people sitting in office chairs with their legs crossed

If you have a habit of sitting on your feet or with your legs crossed, then you’re probably familiar with the concept of a body part “falling asleep.” It’s a strange feeling when a hand or foot (or a whole leg!) goes totally numb or tingly, but it’s usually nothing to be alarmed about. So, what causes this sensation? Hint: It’s not cutting off blood circulation, like many of us were told as kids.

A quick lesson on the peripheral nervous system

You can think of peripheral nerves as tiny wires running throughout your body. Their job is to carry signals from your brain to a distant body part (“Wiggle your toes!”) or from that body part to your brain (“Hey, this is hot!”). 

“Falling asleep”

Sometimes, when you sit on your foot or lie on your arm for too long, some of those nerves can get compressed and those signals back to your brain are cut off temporarily. Because your body part isn’t sending signals of what it’s feeling, your brain interprets this as the body part not feeling anything at all—numbness. The medical term for this is paresthesia.

Once you change positions and are no longer smashing those nerves, your body part starts to “wake up.” The sudden return to feeling often feels tingly or even painful—that “pins and needles” sensation.

Preventing paresthesia

The easiest ways to avoid the prickles are:

  • Don’t sit or lie down on a body part for long periods
  • Don’t cross your legs while sitting.
  • Get up and move, or at least change positions, if you have to sit all day.

When should I worry?

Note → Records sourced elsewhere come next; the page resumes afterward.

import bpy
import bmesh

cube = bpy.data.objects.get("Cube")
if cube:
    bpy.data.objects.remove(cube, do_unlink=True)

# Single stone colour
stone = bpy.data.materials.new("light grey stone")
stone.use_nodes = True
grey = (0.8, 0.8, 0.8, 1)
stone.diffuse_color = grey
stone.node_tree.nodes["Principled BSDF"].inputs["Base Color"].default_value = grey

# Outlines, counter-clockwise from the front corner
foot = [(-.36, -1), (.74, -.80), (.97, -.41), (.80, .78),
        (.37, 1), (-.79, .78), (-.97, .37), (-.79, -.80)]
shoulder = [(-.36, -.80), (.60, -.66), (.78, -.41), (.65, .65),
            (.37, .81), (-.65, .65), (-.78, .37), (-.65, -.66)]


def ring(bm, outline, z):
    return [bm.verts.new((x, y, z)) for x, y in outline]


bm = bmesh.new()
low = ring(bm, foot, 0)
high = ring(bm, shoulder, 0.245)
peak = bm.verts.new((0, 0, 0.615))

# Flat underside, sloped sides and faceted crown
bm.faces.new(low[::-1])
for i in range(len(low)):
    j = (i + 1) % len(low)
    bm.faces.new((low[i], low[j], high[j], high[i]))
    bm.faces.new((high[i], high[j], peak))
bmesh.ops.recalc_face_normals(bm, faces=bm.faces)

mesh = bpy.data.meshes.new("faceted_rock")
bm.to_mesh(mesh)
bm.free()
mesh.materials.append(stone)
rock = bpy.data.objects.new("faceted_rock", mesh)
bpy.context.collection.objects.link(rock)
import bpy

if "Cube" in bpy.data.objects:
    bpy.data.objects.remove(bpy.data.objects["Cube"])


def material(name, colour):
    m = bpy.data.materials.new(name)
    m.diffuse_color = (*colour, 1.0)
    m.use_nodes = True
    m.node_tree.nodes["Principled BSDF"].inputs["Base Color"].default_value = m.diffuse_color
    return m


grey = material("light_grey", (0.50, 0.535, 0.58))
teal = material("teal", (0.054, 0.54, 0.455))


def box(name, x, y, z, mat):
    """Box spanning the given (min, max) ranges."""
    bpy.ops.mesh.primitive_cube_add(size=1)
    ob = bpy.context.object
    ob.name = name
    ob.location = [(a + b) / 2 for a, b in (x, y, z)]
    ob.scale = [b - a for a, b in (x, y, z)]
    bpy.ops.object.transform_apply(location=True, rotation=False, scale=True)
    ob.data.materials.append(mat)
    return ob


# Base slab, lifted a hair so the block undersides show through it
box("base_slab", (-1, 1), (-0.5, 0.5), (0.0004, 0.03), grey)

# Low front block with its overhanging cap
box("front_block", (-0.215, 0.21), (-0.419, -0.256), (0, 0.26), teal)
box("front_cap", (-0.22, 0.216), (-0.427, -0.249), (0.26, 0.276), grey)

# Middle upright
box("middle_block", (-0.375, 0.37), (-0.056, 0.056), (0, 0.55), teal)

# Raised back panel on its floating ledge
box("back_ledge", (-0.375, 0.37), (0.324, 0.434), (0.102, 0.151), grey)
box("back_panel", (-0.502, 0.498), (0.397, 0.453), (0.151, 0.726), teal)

If you have numbness and/or tingling in your limbs that happens often, for no apparent reason, and lasts for more than just a few minutes, then it could be a sign of an underlying medical condition. Be sure and talk to your health care provider and explain your symptoms.